At the time, says Traversy, Barefoot was doing a lot of direct marketing and really had no experience or knowledge of the direct selling industry. But, she says: “When they approached me I kind of liked the idea. We were two mums with seven kids between us, and we had enjoyed the flexibility of not having to go into the office every day.”
That handful of people who approached them led to the launch of the Starholders program back in 2000. The program has evolved over the years, says Traversy. “We liked the idea of being able to empower other women to do the same thing we had done and to really have passionate advocates, who loved our books, out there in their communities selling Barefoot Books.”
Now called Ambassadors, this global network numbers more than 5,000 and is growing exponentially. “Right now it’s a critically important part of our business model,” says Traversy. “It’s so wonderful now, with technology, to be able to have this passionate group of advocates who have this ability to reach so many more people than we ever could by trying to sell through the chains.”
Lesser adds, “Our Ambassadors really represent a wide array of folks who have young children in their lives and just love great literature and want to share it with those who are near and dear to them.”
Laurie Mattaliano is one of them. She’s been an Ambassador since 2005, prompted by the receipt of a Barefoot Book—How Big Is a Pig—as a shower gift when she was pregnant with her first child. “I was enamored by the illustrations and well-crafted rhyme of this sweet and simple story,” she says. More important, she says: “It was literally the only book which our very active infant would engage with. I went online to find the source of more books that would possess the same magic. That is how I discovered and quickly became the biggest fan of Barefoot Books.”

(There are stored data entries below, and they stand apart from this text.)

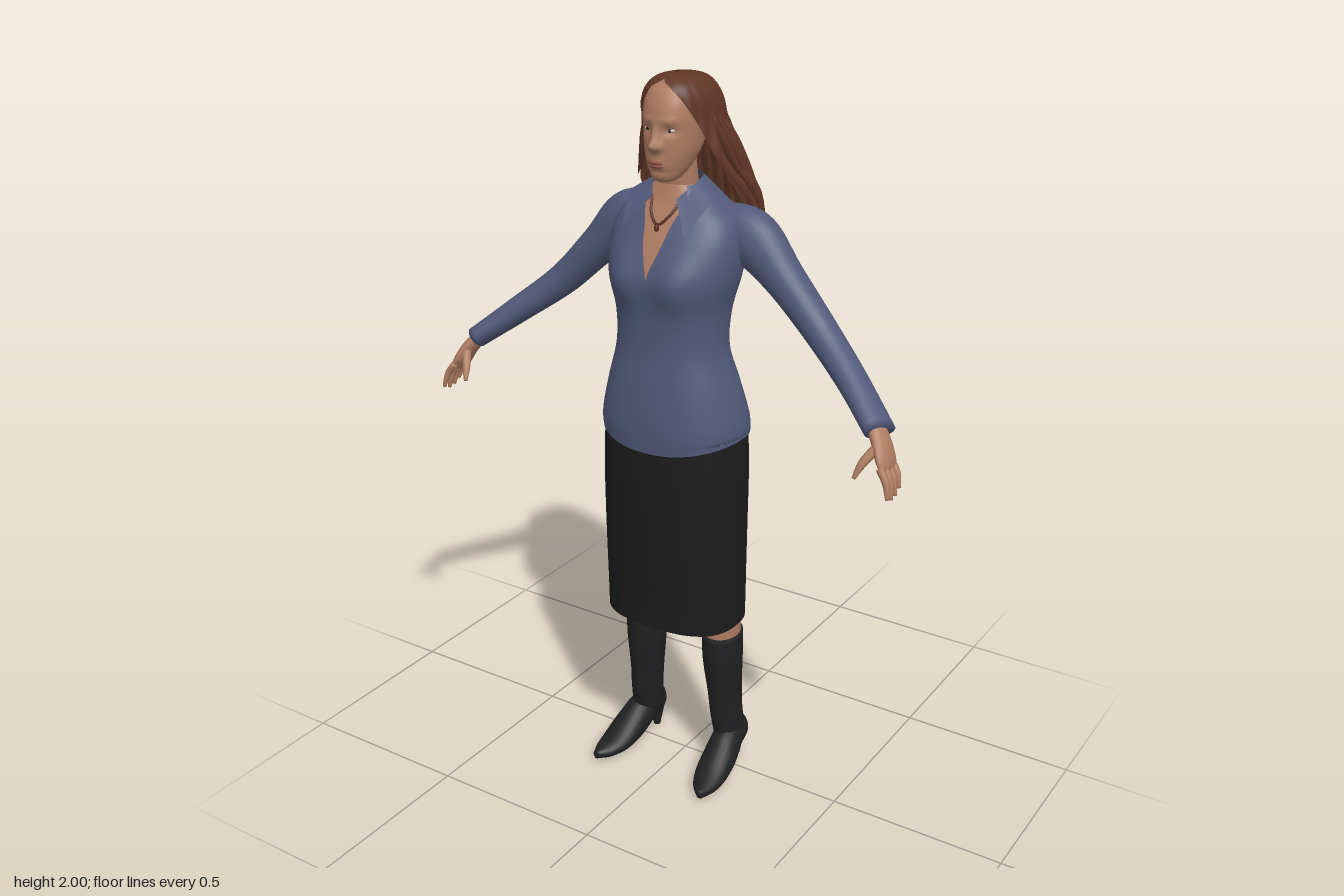
import * as THREE from 'three';
import { mergeVertices } from 'three/addons/utils/BufferGeometryUtils.js';

const mat = (name, color, side = THREE.FrontSide) => {
  const m = new THREE.MeshStandardMaterial({ color, side });
  m.name = name;
  return m;
};

// Smoothly resample a short list of numeric sections
function sample(secs, m) {
  const at = i => secs[Math.min(Math.max(i, 0), secs.length - 1)];
  return Array.from({ length: m + 1 }, (_, i) => {
    const t = (i / m) * (secs.length - 1), k = Math.min(Math.floor(t), secs.length - 2), f = t - k;
    return at(k).map((b, c) => {
      const a = at(k - 1)[c], d = at(k + 1)[c], e = at(k + 2)[c];
      return b + 0.5 * f * (d - a + f * (2 * a - 5 * b + 4 * d - e + f * (3 * (b - d) + e - a)));
    });
  });
}

// Skin a grid of points with a smooth surface
function grid(rows) {
  const n = rows[0].length, pos = [], index = [];
  rows.forEach(r => r.forEach(p => pos.push(p.x, p.y, p.z)));
  for (let i = 0; i < rows.length - 1; i++) for (let j = 0; j < n - 1; j++) {
    const a = i * n + j, b = a + 1, c = b + n, d = a + n;
    index.push(a, b, c, a, c, d);
  }
  let g = new THREE.BufferGeometry();
  g.setAttribute('position', new THREE.Float32BufferAttribute(pos, 3));
  g.setIndex(index);
  g = mergeVertices(g);
  g.computeVertexNormals();
  return g;
}

const power = (v, p) => Math.sign(v) * Math.abs(v) ** p;

// Horizontal sections, bottom to top: [y, halfWidth, zFront, zBack, openAngle]
function loft(secs, { m = 40, n = 48, p = 0.85, start = 0, rule } = {}) {
  return grid(sample(secs, m).map(([y, rx, zf, zb, open = 0]) =>
    Array.from({ length: n + 1 }, (_, j) => {
      const o = Math.max(open, 0), a = start + o + (j / n) * (2 * Math.PI - 2 * o);
      const v = new THREE.Vector3(rx * power(Math.sin(a), p), y,
        (zf + zb) / 2 + (zf - zb) / 2 * power(Math.cos(a), p));
      if (rule) rule(v, a);
      return v;
    })));
}

// Capped oval tube: [x, y, z, radiusAcross, radiusAlongHint]
function limb(secs, { m = 16, n = 20, hint = new THREE.Vector3(0, 0, 1) } = {}) {
  const s = sample(secs, m), c = s.map(q => new THREE.Vector3(q[0], q[1], q[2]));
  const rows = s.map((q, i) => {
    const T = c[Math.min(i + 1, m)].clone().sub(c[Math.max(i - 1, 0)]).normalize();
    const W = hint.clone().addScaledVector(T, -hint.dot(T)).normalize();
    const V = W.clone().cross(T);
    return Array.from({ length: n + 1 }, (_, j) => {
      const a = (j / n) * Math.PI * 2;
      return c[i].clone().addScaledVector(V, q[3] * Math.cos(a)).addScaledVector(W, q[4] * Math.sin(a));
    });
  });
  rows.unshift(rows[0].map(() => c[0].clone()));
  rows.push(rows[0].map(() => c[m].clone()));
  return grid(rows);
}

export function createModel() {
  const root = new THREE.Group();
  root.name = 'woman';
  const D = THREE.DoubleSide;
  const skin = mat('skin', 0xae7c62), lips = mat('lips', 0x8a4d42), white = mat('eyeWhite', 0xc9bdb4);
  const iris = mat('iris', 0x2c1f1a), brow = mat('brow', 0x5f3d2d), hair = mat('hair', 0x603626, D);
  const shirt = mat('shirt', 0x525a7a, D), skirt = mat('skirt', 0x1c1c1c, D);
  const boot = mat('boot', 0x212123), chain = mat('necklace', 0x5a2c22);
  const add = (name, geo, m) => {
    const mesh = new THREE.Mesh(geo, m);
    mesh.name = name;
    root.add(mesh);
    return mesh;
  };
  const ball = (name, m, pos, size) => {
    const b = add(name, new THREE.SphereGeometry(1, 20, 14), m);
    b.position.set(...pos);
    b.scale.set(...size);
    return b;
  };
  const bump = (v, x, y, sx, sy) => Math.exp(-(((v.x - x) / sx) ** 2) - ((v.y - y) / sy) ** 2);

  // Blouse with an open V neck, and the chest beneath it
  const body = [
    [1.03, 0.203, 0.197, -0.105, 0], [1.1, 0.203, 0.2, -0.105, 0], [1.2, 0.179, 0.192, -0.082, 0],
    [1.3, 0.152, 0.18, -0.057, 0], [1.4, 0.154, 0.178, -0.066, 0], [1.5, 0.178, 0.18, -0.085, 0],
    [1.58, 0.183, 0.157, -0.09, 0.1], [1.64, 0.165, 0.127, -0.085, 0.2],
    [1.68, 0.125, 0.105, -0.07, 0.4], [1.725, 0.064, 0.088, -0.04, 0.8]];
  const bust = v => {
    if (v.z > 0.04) v.z += 0.025 * (bump(v, 0.08, 1.49, 0.06, 0.07) + bump(v, -0.08, 1.49, 0.06, 0.07));
    if (v.y < 1.06) v.y += 0.03 * (v.x / 0.2) ** 2;
  };
  add('blouse', loft(body, { m: 60, n: 64, rule: bust }), shirt);
  add('chest', loft(body.slice(4).map(([y, rx, zf, zb]) => [y, rx - 0.007, zf - 0.007, zb + 0.007]),
    { rule: bust }), skin);
  add('neck', limb([[0, 1.62, 0.02, 0.052, 0.05], [0, 1.7, 0.025, 0.048, 0.05], [0, 1.8, 0.04, 0.046, 0.05]]), skin);
  const chainPath = new THREE.CatmullRomCurve3([[-0.045, 1.695, 0.085], [-0.027, 1.655, 0.118], [0, 1.632, 0.132],
    [0.027, 1.655, 0.118], [0.045, 1.695, 0.085]].map(q => new THREE.Vector3(...q)));
  add('necklace', new THREE.TubeGeometry(chainPath, 24, 0.004, 6), chain);
  ball('pendant', chain, [0, 1.624, 0.136], [0.007, 0.009, 0.006]);

  // Pencil skirt with a back slit
  add('skirt', loft([
    [0.5, 0.197, 0.184, -0.092, 0.09], [0.58, 0.198, 0.185, -0.093, 0.05], [0.68, 0.199, 0.188, -0.094, 0],
    [0.8, 0.2, 0.191, -0.096, 0], [0.95, 0.2, 0.193, -0.1, 0], [1.08, 0.195, 0.189, -0.098, 0]],
  { p: 0.78, start: Math.PI }), skirt);

  // Head with sculpted nose, brow, sockets and chin
  add('head', loft([
    [1.737, 0.006, 0.105, 0.085], [1.741, 0.028, 0.124, 0.06], [1.765, 0.047, 0.133, 0.02],
    [1.81, 0.065, 0.137, -0.02], [1.86, 0.073, 0.137, -0.05], [1.9, 0.076, 0.137, -0.06],
    [1.94, 0.073, 0.125, -0.06], [1.97, 0.055, 0.1, -0.045], [1.985, 0.02, 0.05, -0.01]], {
    m: 64, n: 96, p: 0.92, rule: v => {
      if (v.z < 0.05) return;
      v.z += 0.024 * bump(v, 0, 1.832, 0.012, 0.014) + 0.013 * bump(v, 0, 1.855, 0.01, 0.022)
        + 0.005 * bump(v, 0, 1.785, 0.024, 0.015) - 0.004 * bump(v, 0, 1.767, 0.03, 0.007);
      for (const s of [-1, 1]) v.z += 0.009 * bump(v, s * 0.013, 1.828, 0.007, 0.008)
        - 0.009 * bump(v, s * 0.032, 1.868, 0.017, 0.012) + 0.003 * bump(v, s * 0.03, 1.893, 0.025, 0.008);
    } }), skin);
  ball('upperLip', lips, [0, 1.789, 0.138], [0.022, 0.0045, 0.007]);
  ball('lowerLip', lips, [0, 1.781, 0.137], [0.019, 0.005, 0.008]);

  // Hair mass, open around the face
  const mane = [
    [1.5, 0.07, -0.075, -0.11, 1.3], [1.475, 0.09, -0.08, -0.155, 1.3], [1.51, 0.125, -0.04, -0.182, 1.3],
    [1.6, 0.155, 0.0, -0.192, 1.3], [1.7, 0.156, 0.05, -0.165, 1.2], [1.8, 0.122, 0.11, -0.138, 1.15],
    [1.88, 0.1, 0.13, -0.118, 1.0], [1.93, 0.093, 0.132, -0.103, 0.75], [1.965, 0.079, 0.123, -0.08, 0.45],
    [1.988, 0.052, 0.095, -0.045, 0], [1.998, 0.006, 0.045, 0.03, 0]];
  add('hair', loft(mane, { m: 70, n: 120, p: 0.95, rule: (v, a) => {
    const k = Math.min(1, (2 - v.y) * 5), w = 1 + 0.03 * k * Math.sin(a * 19 + 2.5 * Math.sin(v.y * 22));
    v.x *= w;
    v.z = (v.z + 0.03) * w - 0.03;
  } }), hair);

  // Loose wavy locks with flicked ends
  const rings = sample(mane, 100);
  const LOCKS = 19;
  for (let i = 0; i < LOCKS; i++) {
    const a = 1.45 + (i / (LOCKS - 1)) * (2 * Math.PI - 2.9);
    for (let tier = 0; tier < 3; tier++) {
      const shift = (i * 7 + tier * 5) % 6, from = 62 - tier * 14 - shift;
      const path = [0, 7, 14, 20].map((d, k) => {
        const [y, rx, zf, zb] = rings[Math.max(from - d, 18)];
        const out = [0.97, 1.02, 1.03, 1.1][k], r = [0.006, 0.014, 0.012, 0.001][k];
        return [rx * Math.sin(a + 0.03 * k) * out, y - (k === 3 ? 0.01 : 0),
          (zf + zb) / 2 + (zf - zb) / 2 * Math.cos(a + 0.03 * k) * out, r, r * 0.7];
      });
      add('hairLock', limb(path, { m: 8, n: 8 }), hair);
    }
  }

  // Paired parts
  for (const s of [-1, 1]) {
    const side = s > 0 ? 'left' : 'right';
    const flip = secs => secs.map(([x, ...rest]) => [s * x, ...rest]);
    const part = (name, secs, m, opt) => add(side + name, limb(flip(secs), opt), m);

    // Eye and brow
    ball(side + 'Eye', white, [s * 0.032, 1.869, 0.116], [0.012, 0.006, 0.009]);
    ball(side + 'Iris', iris, [s * 0.032, 1.869, 0.1215], [0.005, 0.0052, 0.005]);
    part('Brow', [[0.014, 1.888, 0.134, 0.003, 0.003], [0.034, 1.893, 0.127, 0.003, 0.004],
      [0.052, 1.886, 0.108, 0.002, 0.003]], brow, { n: 8 });

    // Collar wing
    const edge = pts => new THREE.CatmullRomCurve3(pts.map(([x, y, z]) => new THREE.Vector3(s * x, y, z))).getPoints(16);
    add(side + 'Collar', grid([
      edge([[0, 1.75, -0.035], [0.053, 1.742, 0], [0.062, 1.73, 0.05], [0.036, 1.695, 0.1]]),
      edge([[0, 1.7, -0.078], [0.105, 1.7, -0.01], [0.122, 1.693, 0.065], [0.093, 1.62, 0.155]])]), shirt);

    // Sleeve and cuff
    part('Sleeve', [[0.09, 1.59, -0.02, 0.075, 0.065], [0.185, 1.588, -0.022, 0.077, 0.063],
      [0.285, 1.502, -0.015, 0.054, 0.054], [0.4, 1.39, 0, 0.044, 0.047],
      [0.52, 1.295, 0.05, 0.037, 0.045], [0.63, 1.208, 0.112, 0.03, 0.049]], shirt, { m: 36, n: 28 });

    // Hand
    part('Palm', [[0.612, 1.222, 0.104, 0.02, 0.028], [0.643, 1.182, 0.124, 0.019, 0.036],
      [0.663, 1.145, 0.138, 0.016, 0.041], [0.67, 1.123, 0.144, 0.009, 0.035]], skin);
    for (let i = 0; i < 4; i++) {
      const z = 0.112 + 0.021 * i, len = [0.8, 0.95, 1, 0.9][i];
      part('Finger', [[0.664, 1.14, z, 0.01, 0.01], [0.685, 1.14 - 0.035 * len, z + 0.006, 0.009, 0.009],
        [0.695, 1.14 - 0.078 * len, z + 0.014, 0.005, 0.005]], skin, { m: 8, n: 10 });
    }
    part('Thumb', [[0.638, 1.175, 0.15, 0.013, 0.013], [0.618, 1.142, 0.178, 0.011, 0.011],
      [0.607, 1.108, 0.197, 0.005, 0.005]], skin, { m: 8, n: 10 });

    // Leg and high-heeled boot
    part('Leg', [[0.125, 0.75, 0.03, 0.062, 0.068], [0.128, 0.5, 0.012, 0.053, 0.06],
      [0.13, 0.4, 0.008, 0.047, 0.06]], skin);
    part('BootShaft', [[0.129, 0.445, 0.008, 0.054, 0.068], [0.13, 0.36, 0.006, 0.053, 0.067],
      [0.134, 0.25, 0, 0.046, 0.057], [0.138, 0.17, -0.005, 0.043, 0.055],
      [0.143, 0.09, -0.02, 0.04, 0.055]], boot, { n: 28 });
    part('BootFoot', [[0.141, 0.1, -0.084, 0.015, 0.02], [0.143, 0.1, -0.055, 0.038, 0.042],
      [0.148, 0.09, 0, 0.043, 0.05], [0.156, 0.058, 0.06, 0.049, 0.045], [0.163, 0.034, 0.12, 0.047, 0.032],
      [0.172, 0.024, 0.17, 0.034, 0.021], [0.18, 0.023, 0.208, 0.01, 0.012]], boot,
    { m: 24, n: 24, hint: new THREE.Vector3(0, 1, 0) });
    add(side + 'Heel', new THREE.CylinderGeometry(0.026, 0.01, 0.08, 14), boot).position.set(s * 0.141, 0.04, -0.058);
  }
  return root;
}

Mattaliano loves “living Barefoot.” “Loving the products is part of it; what the products stand for is what sets it apart,” she says. Mattaliano says that she tried other opportunities that would allow her to stay home while raising her children, but in the end came back to the Barefoot Books Ambassador program. “The products and company are something I am so proud to represent,” she says. And over the years, her business has evolved alongside her children. “As they have grown, my business has been able to follow them,” she says. “I have hosted fundraisers at their various schools; in-home events for friends, neighbors and mothers’ groups and read stories in their classes and at large-scale consumer and education events.”
One of Barefoot’s most recent endeavors was the introduction of its first nonfiction title, the Barefoot Books World Atlas. “One of the neat things about the atlas is that it really plays into what Barefoot Books is all about in terms of helping families raise happy health kids with an appreciation and respect for different cultures and the environment,” notes Lesser.
“Our business is really about storytelling. That’s what the home-based business model is really all about—individuals who are out there telling their stories.”
And soon, Barefoot will release its first children’s app, for iPad, which will be based on the World Atlas. “We have some ideas brewing for other apps, but we’re going to see what happens once we launch the World Atlas and go from there,” Lesser says.
“We’ve always just tried to be pioneers in a pretty traditional industry,” says Traversy. “Our business is really about storytelling. That’s what the home-based business model is really all about—individuals who are out there telling their stories.”
And, in the process of telling their stories, they’re spreading the word about Barefoot Books and “living Barefoot”—a concept that will likely resonate with generations to come.